SAUDI Arabia has seized on a series of stolen British university emails to become the first country to cast doubt on the consensus about man-made climate change ahead of next week's Copenhagen summit.
The world's largest oil exporter claims the emails stolen from researchers at the University of East Anglia undermine the scientific case that human activity is overheating the planet.
Britain's Cabinet Secretary for Climate Change, Ed Miliband, yesterday said it was "absolute and utter nonsense" to suggest the controversial emails weakened the evidence about climate change.
The emails were illegally hacked from a computer system at the University of East Anglia and then stored on a Russian web server. On November 19, a computer in Saudi Arabia was used to post a link to the stolen emails on a website popular with climate change sceptics and deniers.
The emails, private exchanges of messages and data from climate researchers at the university, were pounced on by sceptics who said they revealed an unprofessional and combative approach towards critics of the mainstream view of climate change.

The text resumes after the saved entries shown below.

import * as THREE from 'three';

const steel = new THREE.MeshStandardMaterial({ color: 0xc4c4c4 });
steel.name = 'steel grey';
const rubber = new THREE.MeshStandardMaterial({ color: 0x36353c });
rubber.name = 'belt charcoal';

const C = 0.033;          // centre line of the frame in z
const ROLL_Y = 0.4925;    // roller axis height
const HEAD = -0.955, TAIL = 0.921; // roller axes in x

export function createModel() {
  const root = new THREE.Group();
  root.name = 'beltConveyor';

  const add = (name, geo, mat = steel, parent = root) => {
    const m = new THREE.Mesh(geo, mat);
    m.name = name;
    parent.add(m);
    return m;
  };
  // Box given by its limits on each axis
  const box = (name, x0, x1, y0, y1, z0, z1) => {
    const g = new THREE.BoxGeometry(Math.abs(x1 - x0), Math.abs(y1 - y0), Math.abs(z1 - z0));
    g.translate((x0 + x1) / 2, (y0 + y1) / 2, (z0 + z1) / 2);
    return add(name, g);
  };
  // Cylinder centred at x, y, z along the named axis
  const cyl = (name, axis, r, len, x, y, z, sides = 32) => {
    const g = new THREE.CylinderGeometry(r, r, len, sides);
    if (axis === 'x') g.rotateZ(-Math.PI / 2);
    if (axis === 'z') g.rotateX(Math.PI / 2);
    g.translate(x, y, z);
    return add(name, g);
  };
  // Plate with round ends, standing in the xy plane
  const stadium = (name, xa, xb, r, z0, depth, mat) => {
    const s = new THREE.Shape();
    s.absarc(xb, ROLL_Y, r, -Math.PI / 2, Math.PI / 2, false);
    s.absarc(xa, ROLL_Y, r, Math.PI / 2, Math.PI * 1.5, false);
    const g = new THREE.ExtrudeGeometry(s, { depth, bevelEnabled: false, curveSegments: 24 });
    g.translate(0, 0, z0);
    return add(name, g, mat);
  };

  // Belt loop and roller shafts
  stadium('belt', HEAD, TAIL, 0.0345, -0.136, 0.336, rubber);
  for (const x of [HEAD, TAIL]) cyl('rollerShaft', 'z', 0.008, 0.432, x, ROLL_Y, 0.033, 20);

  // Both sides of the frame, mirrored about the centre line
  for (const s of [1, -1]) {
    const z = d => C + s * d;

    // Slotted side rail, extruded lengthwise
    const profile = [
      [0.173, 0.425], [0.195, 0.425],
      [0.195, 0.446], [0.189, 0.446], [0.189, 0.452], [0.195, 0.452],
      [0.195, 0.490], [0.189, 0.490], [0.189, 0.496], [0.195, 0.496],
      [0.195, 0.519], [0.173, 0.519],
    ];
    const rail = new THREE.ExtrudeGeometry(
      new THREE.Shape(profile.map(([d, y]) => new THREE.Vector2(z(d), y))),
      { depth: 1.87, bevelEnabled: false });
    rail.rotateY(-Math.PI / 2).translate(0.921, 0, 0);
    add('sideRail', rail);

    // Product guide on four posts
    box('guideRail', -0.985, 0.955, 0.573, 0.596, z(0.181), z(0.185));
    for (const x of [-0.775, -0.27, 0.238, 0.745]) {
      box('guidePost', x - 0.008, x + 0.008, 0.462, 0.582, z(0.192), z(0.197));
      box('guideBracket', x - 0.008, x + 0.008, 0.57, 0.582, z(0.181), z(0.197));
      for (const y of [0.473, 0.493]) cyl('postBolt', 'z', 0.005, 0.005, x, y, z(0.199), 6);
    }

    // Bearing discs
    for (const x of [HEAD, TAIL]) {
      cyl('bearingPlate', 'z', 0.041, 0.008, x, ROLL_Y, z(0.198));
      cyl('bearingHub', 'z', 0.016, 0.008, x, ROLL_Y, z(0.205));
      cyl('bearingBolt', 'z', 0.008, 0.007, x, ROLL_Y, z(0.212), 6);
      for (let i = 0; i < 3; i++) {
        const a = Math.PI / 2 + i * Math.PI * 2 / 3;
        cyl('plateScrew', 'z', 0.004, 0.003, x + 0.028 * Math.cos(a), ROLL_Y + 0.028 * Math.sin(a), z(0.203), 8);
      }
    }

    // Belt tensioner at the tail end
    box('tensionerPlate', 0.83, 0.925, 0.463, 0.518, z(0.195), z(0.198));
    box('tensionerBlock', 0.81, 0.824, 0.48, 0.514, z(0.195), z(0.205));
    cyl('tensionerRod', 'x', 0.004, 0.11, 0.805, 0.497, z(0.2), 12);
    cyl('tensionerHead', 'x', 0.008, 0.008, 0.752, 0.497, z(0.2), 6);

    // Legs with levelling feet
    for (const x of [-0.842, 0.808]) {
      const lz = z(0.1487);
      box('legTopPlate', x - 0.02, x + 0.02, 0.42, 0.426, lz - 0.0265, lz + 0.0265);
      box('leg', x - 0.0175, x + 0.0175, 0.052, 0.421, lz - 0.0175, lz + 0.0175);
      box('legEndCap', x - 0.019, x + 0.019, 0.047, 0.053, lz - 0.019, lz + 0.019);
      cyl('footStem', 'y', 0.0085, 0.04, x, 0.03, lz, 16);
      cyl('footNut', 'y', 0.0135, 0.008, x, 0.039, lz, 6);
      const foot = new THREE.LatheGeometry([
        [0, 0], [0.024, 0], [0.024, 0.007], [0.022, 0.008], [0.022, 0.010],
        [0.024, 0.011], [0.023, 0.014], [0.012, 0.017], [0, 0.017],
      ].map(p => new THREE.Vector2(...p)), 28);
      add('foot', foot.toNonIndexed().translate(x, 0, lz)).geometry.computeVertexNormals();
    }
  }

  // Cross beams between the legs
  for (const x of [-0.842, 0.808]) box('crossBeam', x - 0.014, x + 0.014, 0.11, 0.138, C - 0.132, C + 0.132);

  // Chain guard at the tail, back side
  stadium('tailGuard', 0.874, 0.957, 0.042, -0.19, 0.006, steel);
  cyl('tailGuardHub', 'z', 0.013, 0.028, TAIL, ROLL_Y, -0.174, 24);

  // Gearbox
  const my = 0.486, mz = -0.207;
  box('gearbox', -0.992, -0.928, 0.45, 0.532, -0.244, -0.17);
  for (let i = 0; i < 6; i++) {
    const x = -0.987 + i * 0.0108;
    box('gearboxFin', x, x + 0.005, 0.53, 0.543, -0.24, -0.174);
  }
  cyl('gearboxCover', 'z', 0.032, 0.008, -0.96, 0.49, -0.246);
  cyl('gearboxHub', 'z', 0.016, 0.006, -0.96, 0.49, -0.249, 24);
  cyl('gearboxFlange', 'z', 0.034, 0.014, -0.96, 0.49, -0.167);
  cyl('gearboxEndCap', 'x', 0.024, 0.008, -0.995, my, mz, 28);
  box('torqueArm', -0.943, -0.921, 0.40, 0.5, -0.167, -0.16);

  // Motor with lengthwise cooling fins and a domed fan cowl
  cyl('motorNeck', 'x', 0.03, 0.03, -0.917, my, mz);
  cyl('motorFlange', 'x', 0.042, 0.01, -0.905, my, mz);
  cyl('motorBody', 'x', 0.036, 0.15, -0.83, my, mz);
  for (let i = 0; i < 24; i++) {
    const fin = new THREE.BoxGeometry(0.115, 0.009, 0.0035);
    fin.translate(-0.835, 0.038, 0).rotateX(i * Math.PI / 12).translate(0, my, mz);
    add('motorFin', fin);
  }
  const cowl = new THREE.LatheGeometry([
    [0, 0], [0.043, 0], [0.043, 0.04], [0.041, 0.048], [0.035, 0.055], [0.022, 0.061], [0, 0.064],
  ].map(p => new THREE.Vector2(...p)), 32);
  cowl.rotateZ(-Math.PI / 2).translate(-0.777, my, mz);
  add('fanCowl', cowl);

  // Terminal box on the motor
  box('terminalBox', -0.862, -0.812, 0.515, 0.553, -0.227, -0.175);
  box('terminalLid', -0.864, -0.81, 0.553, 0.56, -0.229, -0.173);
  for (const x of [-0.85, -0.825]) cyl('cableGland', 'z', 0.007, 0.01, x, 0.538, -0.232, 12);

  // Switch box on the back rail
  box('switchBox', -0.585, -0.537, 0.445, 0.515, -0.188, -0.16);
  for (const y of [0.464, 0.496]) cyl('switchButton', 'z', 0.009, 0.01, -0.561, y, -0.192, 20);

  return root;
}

Professor Jones says the emails were "taken completely out of context" and that the university's findings on global warming are backed by at least two research centres in the US.
"One has to wonder if it is a coincidence that this email correspondence has been stolen and published at this time. This may be a concerted attempt to put a question mark over the science of climate change in the run-up to the Copenhagen talks," he said.
Saudi Arabia has long been reluctant to agree to any action to reduce carbon emissions and has only recently gone along with the 192 other governments attending the Copenhagen talks in accepting scientific evidence of man-made climate change.
But its chief Copenhagen negotiator, Mohammad al-Sabban, suggested in an interview with the BBC yesterday that there was now no longer any point in seeking an agreement to reduce emissions.
"It appears from the details . . . that there is no relationship whatsoever between human activities and climate change," he said.
"Climate is changing . . . but for natural and not human-induced reasons. So whatever the international community does to reduce greenhouse gas emissions will have no effect on the climate's natural variability."
His government might be prepared to take "no cost" measures to control emissions but more drastic and painful action would be out of the question until there was "new evidence" about what was causing climate change, he said.
Mr Miliband poured scorn on such doubts when he spoke to a press briefing attended by The Weekend Australian in London shortly before the broadcast of Mr al-Sabban's comments.
"There will be people who want to jump on these emails and somehow say these disprove climate change is happening," Mr Miliband said.
"That is absolute and utter nonsense, frankly. I think it is very easy to take emails out of context.
"There is an inquiry going on in East Anglia into the precise nature of these emails and what they said but I think it is really important that we are responsible in this."